Deep Panuke, a project the company has said it may consider selling, received an average price of $19.17 per thousand cubic feet for gas in the quarter, more than triple Encana’s average gas price in the quarter of $5.82 per mcf, as cold temperatures kept demand high in the Boston market.
The quarter “was all about pricing and all about Deep Panuke,” said Edward Jones analyst Lanny Pendill. “The bulk of the increase ... came on the natural-gas side.”
Encana, Canada’s largest natural gas producer, posted a net profit of $116 million, compared with a year-earlier loss of $431 million, which included an income tax adjustment of $243 million.
Excluding special items, earnings rose to 70 cents per share from 24 cents and came in well ahead of the analysts’ average estimate of 53 cents, according to Thomson Reuters I/B/E/S.
After years of weak profits caused by its reliance on natural gas production, Encana has moved to rapidly boost its oil production. The company earlier this month agreed to pay $3.1 billion for Freeport-McMoran Copper & Gold Inc’s (FCX.N) properties in the south Texas Eagle Ford shale-oil field.
Encana is paying for its oil acquisitions by selling gas fields as it concentrates its operations on six regions rich in oil and natural-gas liquids, including the Eagle Ford. The company closed the $1.8 billion sale of much of its Jonah gas field in Wyoming on Monday and has more properties still on the block.
“The execution of our new strategy is unfolding faster than many expected,” Chief Executive Officer Doug Suttles said on a conference call.
The company said its output of oil and natural gas liquids averaged 67,900 barrels per day in the quarter, up 56 percent from a year earlier. Natural gas production fell 2 percent to 2.81 billion cubic feet per day.
The company’s cash flow, a key indicator of its ability to pay for new projects and drilling, nearly doubled to $1.09 billion, or $1.48 per share.

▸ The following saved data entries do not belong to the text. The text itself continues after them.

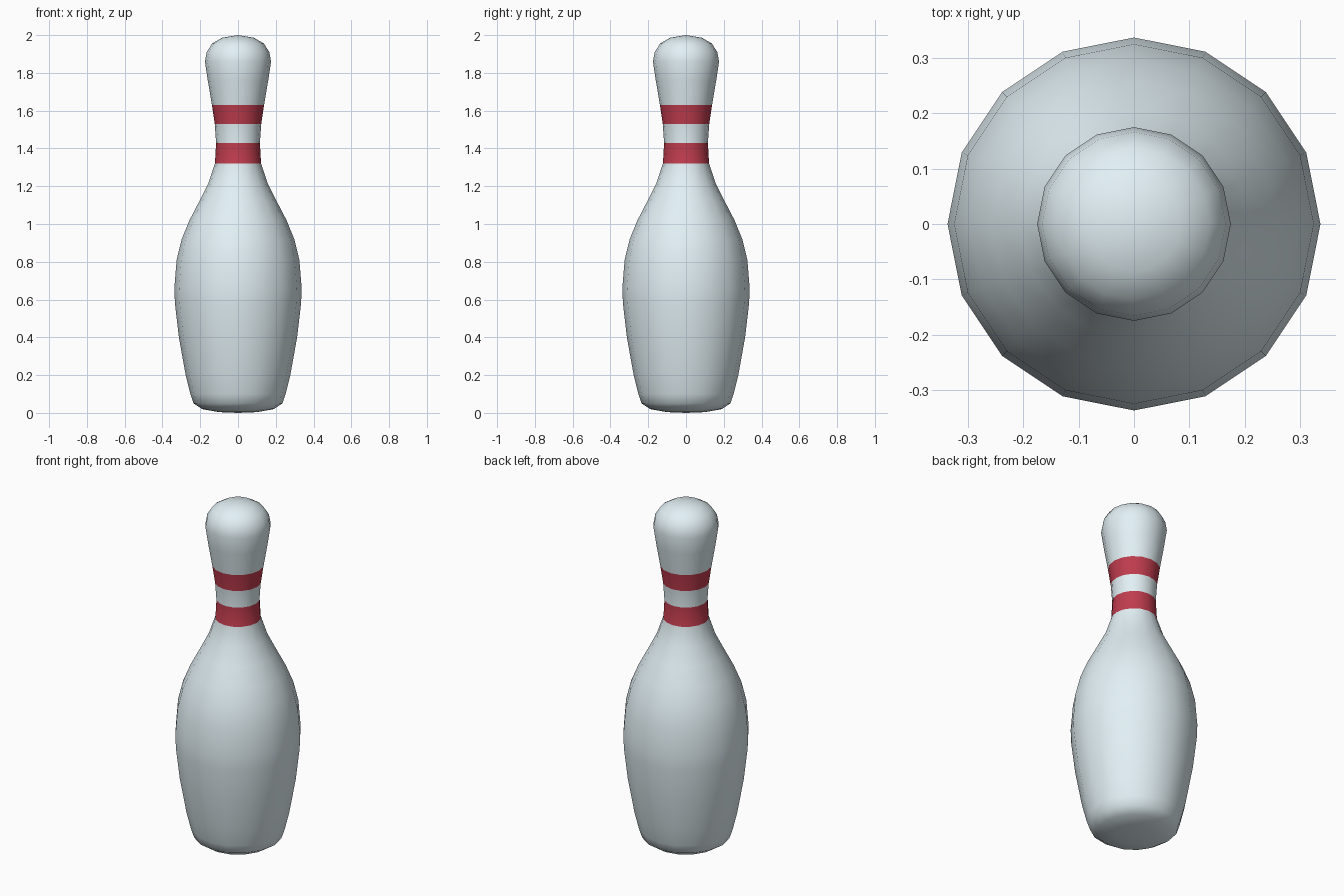
import bpy, bmesh
from math import cos, sin, pi

if "Cube" in bpy.data.objects:
    bpy.data.objects.remove(bpy.data.objects["Cube"])

SIDES = 16
# Radius and height from the base up to the crown
PROFILE = [(0.10, 0.004), (0.19, 0.02), (0.235, 0.05), (0.252, 0.10), (0.277, 0.20),
           (0.313, 0.40), (0.334, 0.58), (0.337, 0.66), (0.325, 0.81), (0.298, 0.92),
           (0.257, 1.02), (0.205, 1.12), (0.157, 1.215), (0.122, 1.32), (0.116, 1.43),
           (0.123, 1.53), (0.138, 1.63), (0.160, 1.76), (0.175, 1.86), (0.166, 1.91),
           (0.137, 1.955), (0.085, 1.986)]
STRIPES = [(1.32, 1.43), (1.53, 1.63)]


def material(name, color):
    mat = bpy.data.materials.new(name)
    mat.diffuse_color = (*color, 1)
    mat.use_nodes = True
    mat.node_tree.nodes["Principled BSDF"].inputs["Base Color"].default_value = mat.diffuse_color
    return mat


# Lathe the pin: rings of vertices closed by a pole at each end
bm = bmesh.new()
rings = [[bm.verts.new((r * cos(2 * pi * i / SIDES), r * sin(2 * pi * i / SIDES), z))
          for i in range(SIDES)] for r, z in PROFILE]
bottom, top = bm.verts.new((0, 0, 0)), bm.verts.new((0, 0, 2))
for i in range(SIDES):
    j = (i + 1) % SIDES
    bm.faces.new((bottom, rings[0][j], rings[0][i]))
    bm.faces.new((top, rings[-1][i], rings[-1][j]))
    for low, high in zip(rings, rings[1:]):
        bm.faces.new((low[i], low[j], high[j], high[i]))

# Smooth everything and paint the two neck stripes
for f in bm.faces:
    f.smooth = True
    z = f.calc_center_median().z
    f.material_index = int(any(a < z < b for a, b in STRIPES))

mesh = bpy.data.meshes.new("bowling_pin")
bm.to_mesh(mesh)
bm.free()
mesh.materials.append(material("pale_lacquer", (0.76, 0.87, 0.91)))
mesh.materials.append(material("red_stripe", (0.52, 0.045, 0.075)))
bpy.context.collection.objects.link(bpy.data.objects.new("bowling_pin", mesh))
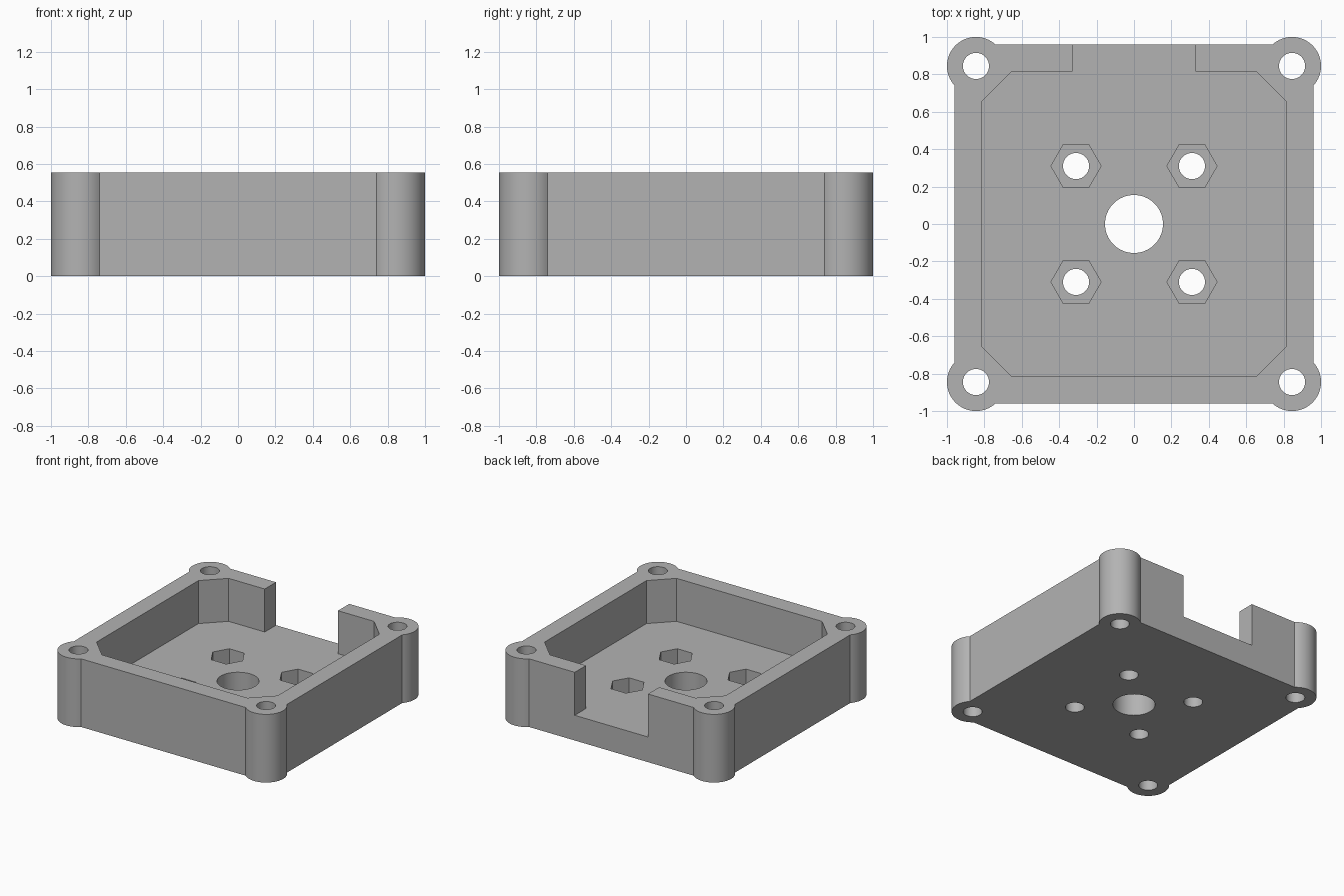
import bpy
import bmesh
from math import acos, cos, sin, pi

if "Cube" in bpy.data.objects:
    bpy.data.objects.remove(bpy.data.objects["Cube"])

HEIGHT, FLOOR = 0.555, 0.205      # overall height, top of the base plate
SIDE, POST, POST_R = 0.96, 0.845, 0.155
INNER, CHAMFER, NOTCH = 0.815, 0.655, 0.33
BOLT, BOLT_R = 0.31, 0.07


def prism(name, points, z0, z1):
    """Extrude a flat outline between two heights."""
    bm = bmesh.new()
    face = bm.faces.new([bm.verts.new((x, y, z0)) for x, y in points])
    top = bmesh.ops.extrude_face_region(bm, geom=[face])["geom"]
    verts = [v for v in top if isinstance(v, bmesh.types.BMVert)]
    bmesh.ops.translate(bm, verts=verts, vec=(0, 0, z1 - z0))
    bmesh.ops.recalc_face_normals(bm, faces=bm.faces)
    mesh = bpy.data.meshes.new(name)
    bm.to_mesh(mesh)
    bm.free()
    obj = bpy.data.objects.new(name, mesh)
    bpy.context.collection.objects.link(obj)
    return obj


def ring(cx, cy, r, n):
    return [(cx + r * cos(2 * pi * i / n), cy + r * sin(2 * pi * i / n)) for i in range(n)]


# Outer outline: square with a round screw post bulging at each corner
half = pi / 4 + acos((SIDE - POST) / POST_R)
half = pi / 4 + (half - pi / 4)
outline = []
for k, (sx, sy) in enumerate([(1, 1), (-1, 1), (-1, -1), (1, -1)]):
    mid = pi / 4 + k * pi / 2
    sweep = pi / 4 + acos((SIDE - POST) / POST_R)
    for i in range(33):
        a = mid + sweep * (i / 16 - 1)
        outline.append((sx * POST + POST_R * cos(a), sy * POST + POST_R * sin(a)))
housing = prism("housing", outline, 0, HEIGHT)

# Cavity with chamfered corners, opening through a notch in the back wall
cavity = [(NOTCH, INNER), (CHAMFER, INNER), (INNER, CHAMFER),
          (INNER, -CHAMFER), (CHAMFER, -INNER)]
cavity = [(NOTCH, 1.2)] + cavity
cavity += [(-x, y) for x, y in reversed(cavity)]
cutters = [prism("cavity_cutter", cavity, FLOOR, 1)]

# Corner screw holes, shaft hole, bolt holes and hexagonal nut pockets
cutters.append(prism("shaft_hole_cutter", ring(0, 0, 0.155, 64), -0.2, 1))
for sx in (-1, 1):
    for sy in (-1, 1):
        cutters.append(prism("post_hole_cutter", ring(sx * POST, sy * POST, BOLT_R, 40), -0.2, 1))
        cutters.append(prism("nut_pocket_cutter", ring(sx * BOLT, sy * BOLT, 0.134, 6), 0.085, 1))
        cutters.append(prism("bolt_hole_cutter", ring(sx * BOLT, sy * BOLT, BOLT_R, 40), -0.2, 1))

# Cut everything and keep the finished mesh
for cutter in cutters:
    mod = housing.modifiers.new(cutter.name, "BOOLEAN")
    mod.operation = "DIFFERENCE"
    mod.solver = "EXACT"
    mod.object = cutter
graph = bpy.context.evaluated_depsgraph_get()
finished = bpy.data.meshes.new_from_object(housing.evaluated_get(graph))
housing.modifiers.clear()
housing.data = finished
for cutter in cutters:
    bpy.data.objects.remove(cutter)

# Plain grey finish
grey = bpy.data.materials.new("grey")
grey.diffuse_color = (0.45, 0.45, 0.45, 1)
grey.use_nodes = True
grey.node_tree.nodes["Principled BSDF"].inputs["Base Color"].default_value = grey.diffuse_color
housing.data.materials.clear()
housing.data.materials.append(grey)

bpy.context.view_layer.objects.active = housing
housing.select_set(True)
bpy.ops.object.shade_smooth_by_angle(angle=pi / 6)
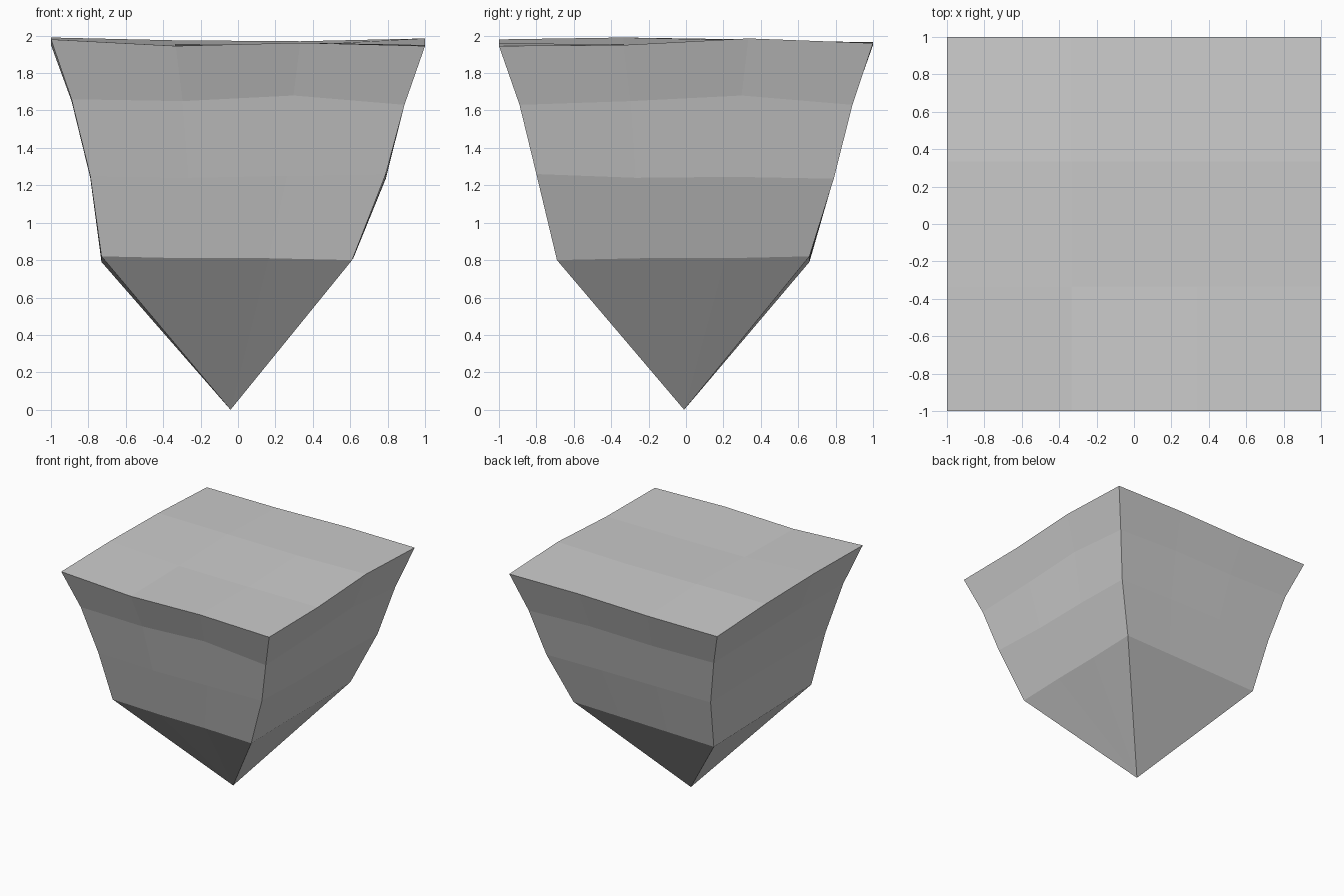
import bpy
import bmesh
from mathutils import Vector

cube = bpy.data.objects.get("Cube")
if cube:
    bpy.data.objects.remove(cube, do_unlink=True)

# Plain stone grey
stone = bpy.data.materials.new("stone_grey")
stone.use_nodes = True
grey = (0.6, 0.6, 0.6, 1)
stone.diffuse_color = grey
stone.node_tree.nodes["Principled BSDF"].inputs["Base Color"].default_value = grey

# Each ring: corners counter-clockwise from front -x, then heights of its
# twelve points in the same order
RINGS = [
    ([(-.73, -.68), (.61, -.69), (.62, .66), (-.73, .66)],
     [.82, .81, .81, .80, .81, .81, .82, .81, .80, .79, .80, .81]),
    ([(-.79, -.79), (.79, -.80), (.79, .79), (-.79, .79)],
     [1.25, 1.24, 1.25, 1.26, 1.24, 1.245, 1.235, 1.24, 1.24, 1.24, 1.25, 1.25]),
    ([(-.89, -.89), (.89, -.89), (.89, .89), (-.89, .89)],
     [1.66, 1.65, 1.68, 1.63, 1.65, 1.68, 1.63, 1.65, 1.64, 1.65, 1.66, 1.67]),
    ([(-1, -1), (1, -1), (1, 1), (-1, 1)],
     [1.98, 1.945, 1.962, 1.945, 1.95, 1.985, 1.96, 1.965, 1.95, 1.95, 1.98, 1.99]),
]

bm = bmesh.new()


def make_ring(corners, heights):
    verts = []
    for i, z in enumerate(heights):
        side, step = divmod(i, 3)
        a, b = Vector(corners[side]), Vector(corners[(side + 1) % 4])
        verts.append(bm.verts.new((*a.lerp(b, step / 3), z)))
    return verts


rings = [make_ring(*r) for r in RINGS]

# Side walls
for low, high in zip(rings, rings[1:]):
    for i in range(12):
        j = (i + 1) % 12
        bm.faces.new((low[i], low[j], high[j], high[i]))

# Pointed underside
tip = bm.verts.new((-.04, -.01, 0))
for i in range(12):
    bm.faces.new((tip, rings[0][(i + 1) % 12], rings[0][i]))

# Uneven top, three cells each way
t = rings[-1]
inner = [bm.verts.new((x / 3, y / 3, z)) for x, y, z in
         ((-1, -1, 1.955), (1, -1, 1.95), (-1, 1, 1.975), (1, 1, 1.97))]
rows = [t[:4],
        [t[11], inner[0], inner[1], t[4]],
        [t[10], inner[2], inner[3], t[5]],
        [t[9], t[8], t[7], t[6]]]
for r, s in zip(rows, rows[1:]):
    for i in range(3):
        bm.faces.new((r[i], r[i + 1], s[i + 1], s[i]))

bmesh.ops.recalc_face_normals(bm, faces=bm.faces)
mesh = bpy.data.meshes.new("rock_block")
bm.to_mesh(mesh)
bm.free()
mesh.materials.append(stone)
rock = bpy.data.objects.new("rock_block", mesh)
bpy.context.collection.objects.link(rock)
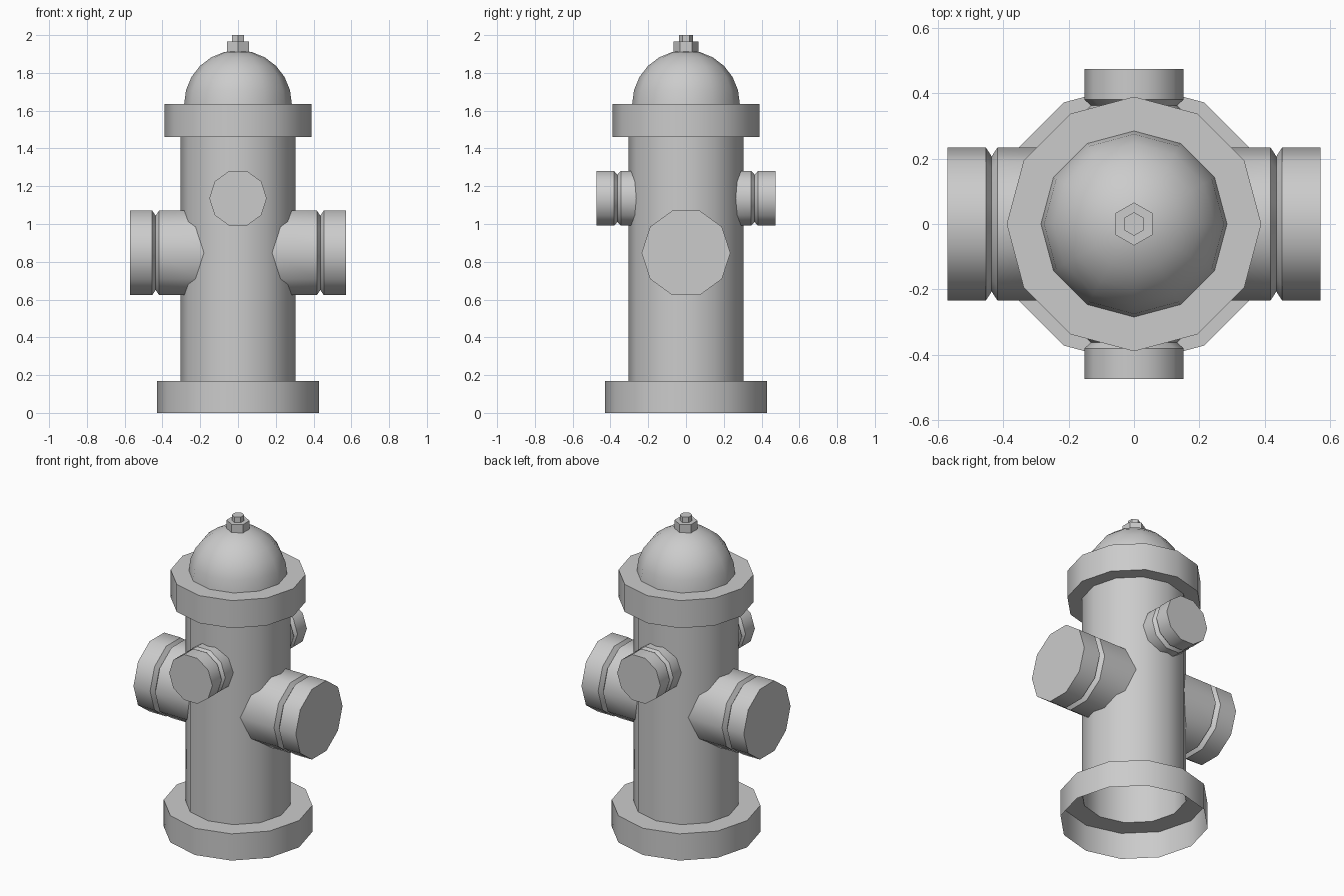
import bpy, bmesh
from math import sin, cos, pi, radians

if "Cube" in bpy.data.objects:
    bpy.data.objects.remove(bpy.data.objects["Cube"])

BODY_R = 0.304


def finish(name, bm):
    bmesh.ops.recalc_face_normals(bm, faces=bm.faces)
    me = bpy.data.meshes.new(name)
    bm.to_mesh(me)
    bm.free()
    ob = bpy.data.objects.new(name, me)
    bpy.context.collection.objects.link(ob)
    bpy.ops.object.select_all(action='DESELECT')
    bpy.context.view_layer.objects.active = ob
    ob.select_set(True)
    bpy.ops.object.shade_smooth_by_angle(angle=radians(40))
    return ob


def lathe(name, rings, place, sides, close_end):
    """Skin rings of (radius, height); place(r, h, angle) gives the point."""
    bm = bmesh.new()
    loops = [[bm.verts.new(place(r, h, 2 * pi * i / sides)) for i in range(sides)]
             for r, h in rings]
    for a, b in zip(loops, loops[1:]):
        for i in range(sides):
            j = (i + 1) % sides
            bm.faces.new((a[i], a[j], b[j], b[i]))
    if close_end:
        bm.faces.new(loops[-1])
    else:
        bmesh.ops.remove_doubles(bm, verts=loops[-1], dist=1e-4)
    return finish(name, bm)


def upright(r, h, a):
    return (r * cos(a), r * sin(a), h)


# Hollow shell, open below: base flange, barrel, collar and domed bonnet
shell = [(0.43, 0), (0.43, 0.17), (BODY_R, 0.17), (BODY_R, 1.46),
         (0.39, 1.46), (0.39, 1.635)]
shell += [(0.285 * cos(radians(t)), 1.635 + 0.285 * sin(radians(t)))
          for t in range(0, 91, 15)]
lathe("hydrant_body", shell, upright, 12, False)

# Hexagonal operating nut
nut = [(0.066, 1.905), (0.066, 1.965), (0.036, 1.965), (0.036, 2.0)]
lathe("top_nut", nut, lambda r, h, a: upright(r, h, a + pi / 2), 6, True)


def barrel_depth(s):
    """Distance from the axis to the 12-sided barrel at sideways offset s."""
    return min((BODY_R * cos(pi / 12) - abs(s) * sin(k)) / cos(k)
               for k in (pi / 12, pi / 4, 5 * pi / 12))


# Outlets: ten-sided pipe, grooved where the cap meets it
def outlet(name, radius, z, groove, end, depth, turn):
    def place(r, h, a):
        s = r * cos(a)
        d = barrel_depth(s) - 0.008 if h == 0 else h
        return (d * cos(turn) - s * sin(turn),
                d * sin(turn) + s * cos(turn), z + r * sin(a))
    rings = [(radius, 0), (radius, groove - 0.018), (radius - depth, groove),
             (radius, groove + 0.018), (radius, end)]
    lathe(name, rings, place, 10, True)


for side, turn in (("right", 0), ("left", pi)):
    outlet(side + "_outlet", 0.235, 0.847, 0.436, 0.571, 0.028, turn)
for side, turn in (("back", pi / 2), ("front", -pi / 2)):
    outlet(side + "_outlet", 0.152, 1.136, 0.363, 0.475, 0.02, turn)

The company’s shares were up 36 Canadian cents at C$24.96 at midday on the Toronto Stock Exchange. The shares have risen about 20 percent over the past three months.
Additional reporting by Ashutosh Pandey; Editing by Savio D'Souza and Lisa Von Ahn